> _TASK DATA_:

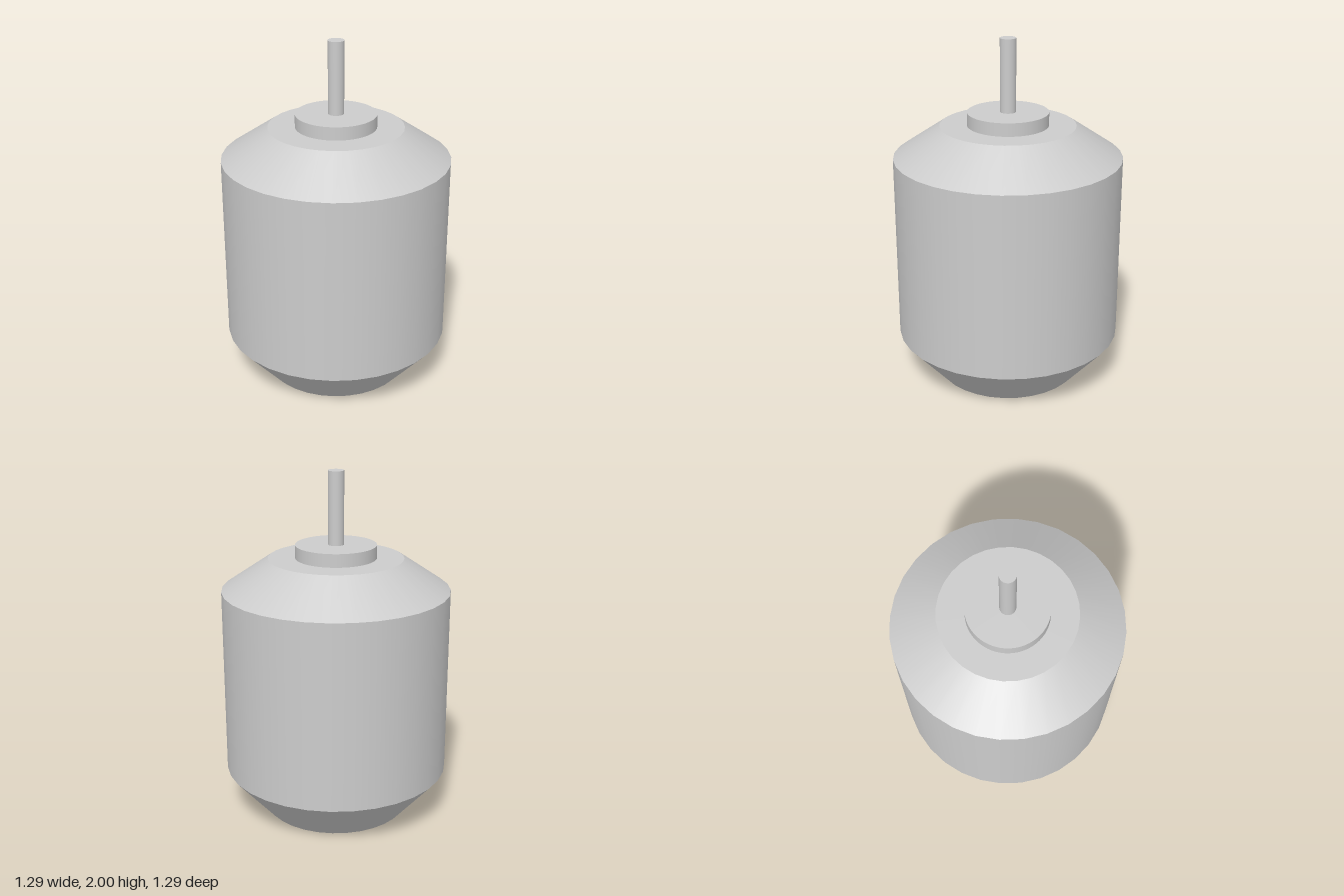
import * as THREE from 'three';

export function createModel() {
  const group = new THREE.Group();
  const material = new THREE.MeshStandardMaterial({ color: 0xcccccc });

  // A round section between two heights; open sections leave out the end caps
  function section(name, y0, y1, r0, r1, sides, open = false) {
    const geometry = new THREE.CylinderGeometry(r1, r0, y1 - y0, sides, 1, open);
    geometry.translate(0, (y0 + y1) / 2, 0);
    const mesh = new THREE.Mesh(geometry, material);
    mesh.name = name;
    group.add(mesh);
  }

  // A flat disc closing the body, facing up or down
  function disc(name, y, radius, up) {
    const geometry = new THREE.CircleGeometry(radius, 32, Math.PI / 2);
    geometry.rotateX(up ? -Math.PI / 2 : Math.PI / 2);
    geometry.translate(0, y, 0);
    const mesh = new THREE.Mesh(geometry, material);
    mesh.name = name;
    group.add(mesh);
  }

  // Closed body: tapered base, straight drum, sloping shoulder
  disc('baseDisc', 0, 0.417, false);
  section('taperedBase', 0, 0.263, 0.417, 0.647, 32, true);
  section('drum', 0.263, 1.333, 0.647, 0.647, 32, true);
  section('shoulder', 1.333, 1.512, 0.647, 0.383, 32, true);
  disc('topDisc', 1.512, 0.383, true);

  // Collar and shaft
  section('collar', 1.5, 1.587, 0.229, 0.229, 64);
  section('shaft', 1.57, 2, 0.045, 0.045, 32);

  return group;
}
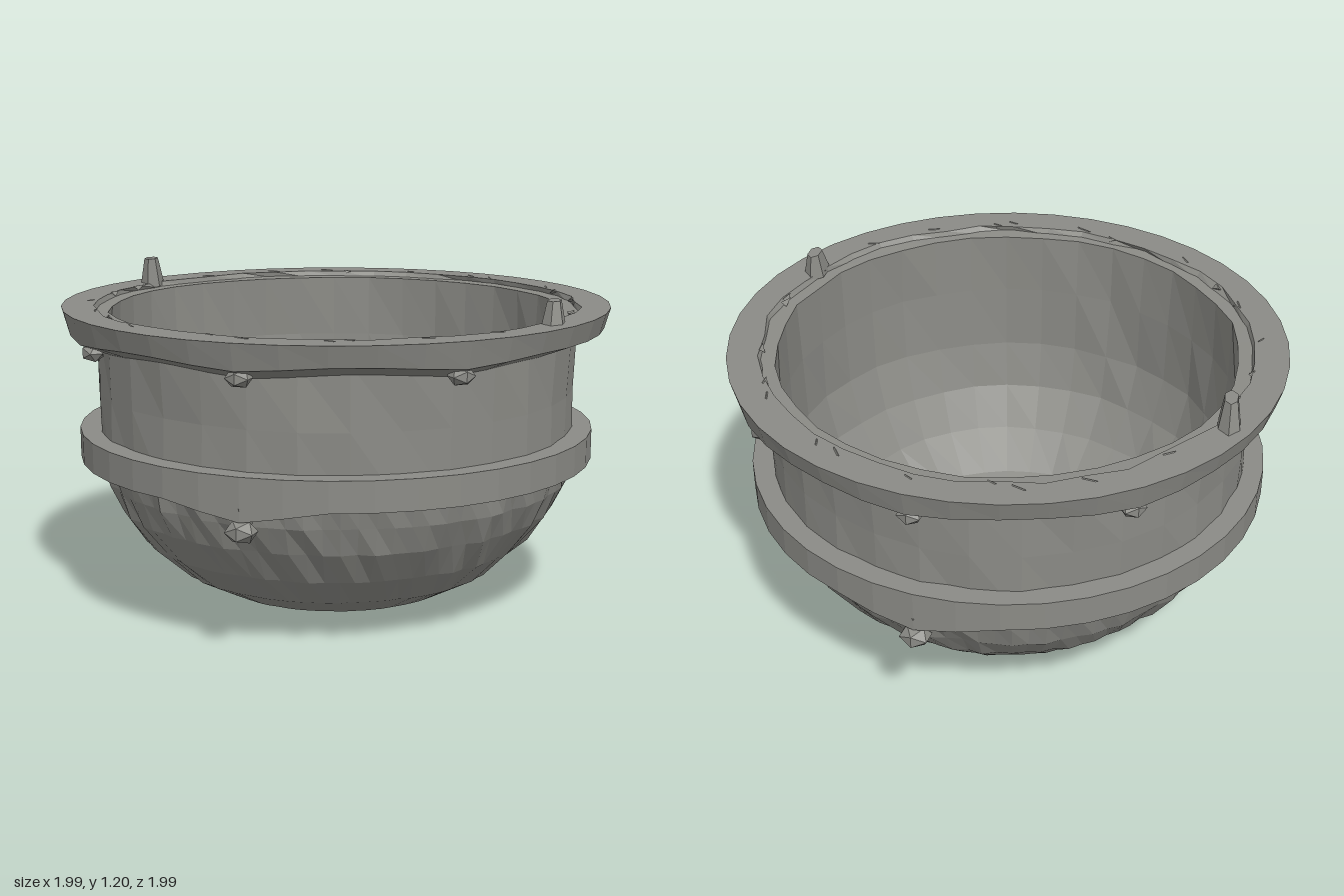
import * as THREE from 'three';

const stone = new THREE.MeshStandardMaterial({ color: 0x8b8b86 });
stone.name = 'weathered grey';

// Repeatable noise in -1..1 from a position, so shared corners move together
function noise(x, y, z) {
  const r = (v) => Math.round(v * 1000);
  const s = Math.sin(r(x) * 12.9898 + r(y) * 78.233 + r(z) * 37.719) * 43758.5453;
  return (s - Math.floor(s)) * 2 - 1;
}

// Moves each vertex by a rule, then gives every face its own flat normal
function faceted(geometry, rule) {
  const p = geometry.attributes.position;
  const v = new THREE.Vector3();
  for (let i = 0; i < p.count; i++) {
    v.fromBufferAttribute(p, i);
    if (rule) rule(v);
    p.setXYZ(i, v.x, v.y, v.z);
  }
  const flat = geometry.index ? geometry.toNonIndexed() : geometry;
  flat.computeVertexNormals();
  return flat;
}

function scaleRadius(v, amount) {
  const r = Math.hypot(v.x, v.z);
  if (r < 0.01) return;
  v.x *= 1 + amount / r;
  v.z *= 1 + amount / r;
}

const rough = (amount) => (v) => scaleRadius(v, noise(v.x, v.y, v.z) * amount);

// Local drop around the given angles, used where studs hang
function sag(v, angles, width) {
  const a = Math.atan2(v.x, v.z);
  let drop = 0;
  for (const t of angles) {
    const d = Math.abs(Math.atan2(Math.sin(a - t), Math.cos(a - t)));
    drop = Math.max(drop, 1 - d / width);
  }
  return drop;
}

export function createModel() {
  const group = new THREE.Group();

  function add(name, geometry) {
    const mesh = new THREE.Mesh(geometry, stone);
    mesh.name = name;
    group.add(mesh);
    return mesh;
  }

  function lathe(name, profile, segments, rule) {
    const points = profile.map(([r, y]) => new THREE.Vector2(r, y));
    return add(name, faceted(new THREE.LatheGeometry(points, segments), rule));
  }

  const studAngles = [-1, 0, 1, 3, 4, 5].map((k) => k * Math.PI / 4);
  const bandAngles = [0, Math.PI];

  // Rounded underside, chiselled with vertical streaks that fade to the base
  lathe('bowlUnderside', [
    [0, 0.004], [0.22, 0.012], [0.45, 0.06], [0.6, 0.14], [0.72, 0.25],
    [0.805, 0.37], [0.85, 0.47], [0.87, 0.57],
  ], 88, (v) => {
    const streak = Math.min(1, v.y / 0.3) * 0.013;
    scaleRadius(v, noise(v.x, v.y, v.z) * streak - streak * 0.3);
  });

  // Upright outer wall
  lathe('outerWall', [[0.868, 0.55], [0.868, 0.8], [0.872, 1.02]], 32, rough(0.007));

  // Hollow interior, top to bottom
  lathe('interior', [
    [0.89, 1.088], [0.825, 1.085], [0.825, 0.85], [0.815, 0.6], [0.77, 0.42],
    [0.68, 0.27], [0.54, 0.15], [0.34, 0.08], [0, 0.055],
  ], 36, rough(0.008));

  // Flared rim with a slightly worn inner edge
  lathe('rim', [
    [0.86, 0.985], [0.975, 1.03], [0.997, 1.105], [0.88, 1.105], [0.87, 1.08],
  ], 40, (v) => {
    const r = Math.hypot(v.x, v.z);
    if (r < 0.9 && v.y > 1.05) scaleRadius(v, noise(v.x, v.y, v.z) * 0.014);
    if (v.y < 1.05) v.y -= 0.02 * Math.max(0, sag(v, studAngles, 0.3));
  });

  // Girdle, drooping at the front and back
  lathe('girdle', [
    [0.84, 0.552], [0.942, 0.552], [0.942, 0.66], [0.85, 0.66],
  ], 40, (v) => {
    if (v.y < 0.6) v.y -= 0.045 * Math.max(0, sag(v, bandAngles, 0.3));
  });

  function stud(name, angle, radius, y, size) {
    const mesh = add(name, faceted(new THREE.IcosahedronGeometry(size, 0)));
    mesh.scale.set(1, 0.72, 0.9);
    mesh.position.set(Math.sin(angle) * radius, y, Math.cos(angle) * radius);
    mesh.rotation.y = angle;
  }

  // Studs below the rim and below the girdle
  studAngles.forEach((a) => stud('rimStud', a, 0.93, 0.982, 0.048));
  bandAngles.forEach((a) => {
    stud('girdleStud', a, 0.925, 0.473, 0.058);
    const stem = add('girdleStudStem', faceted(new THREE.CylinderGeometry(0.045, 0.025, 0.07, 6)));
    stem.position.set(0, 0.52, Math.cos(a) * 0.9);
  });

  // Broken handle stumps on opposite sides of the rim
  for (const [x, z, height, turn] of [[-0.87, -0.27, 0.11, 0.2], [0.865, 0.255, 0.09, 0.1]]) {
    const stump = add('handleStump',
      faceted(new THREE.CylinderGeometry(0.045, 0.08, height, 6), (v) => {
        if (v.y > 0) v.z += Math.sign(z) * -0.015;
      }));
    stump.scale.x = 0.55;
    stump.position.set(x, 1.09 + height / 2, z);
    stump.rotation.y = turn;
  }

  // Small chips scattered along the inner edge of the rim
  for (let i = 0; i < 26; i++) {
    const angle = (i + noise(i, 1, 2) * 0.45) * Math.PI * 2 / 26;
    const radius = 0.885 + noise(i, 3, 4) * 0.025;
    const chip = add('rimChip', faceted(new THREE.TetrahedronGeometry(0.022, 0)));
    chip.scale.set(1.6 + noise(i, 5, 6) * 0.7, 0.6, 0.8);
    chip.position.set(Math.sin(angle) * radius, 1.1, Math.cos(angle) * radius);
    chip.rotation.y = angle + noise(i, 7, 8) * 0.3;
  }

  return group;
}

> _EXERCISE_:
Across the material above, how many lines include the word "amount"? Respond with nothing but the number.

> _REPLY_:
4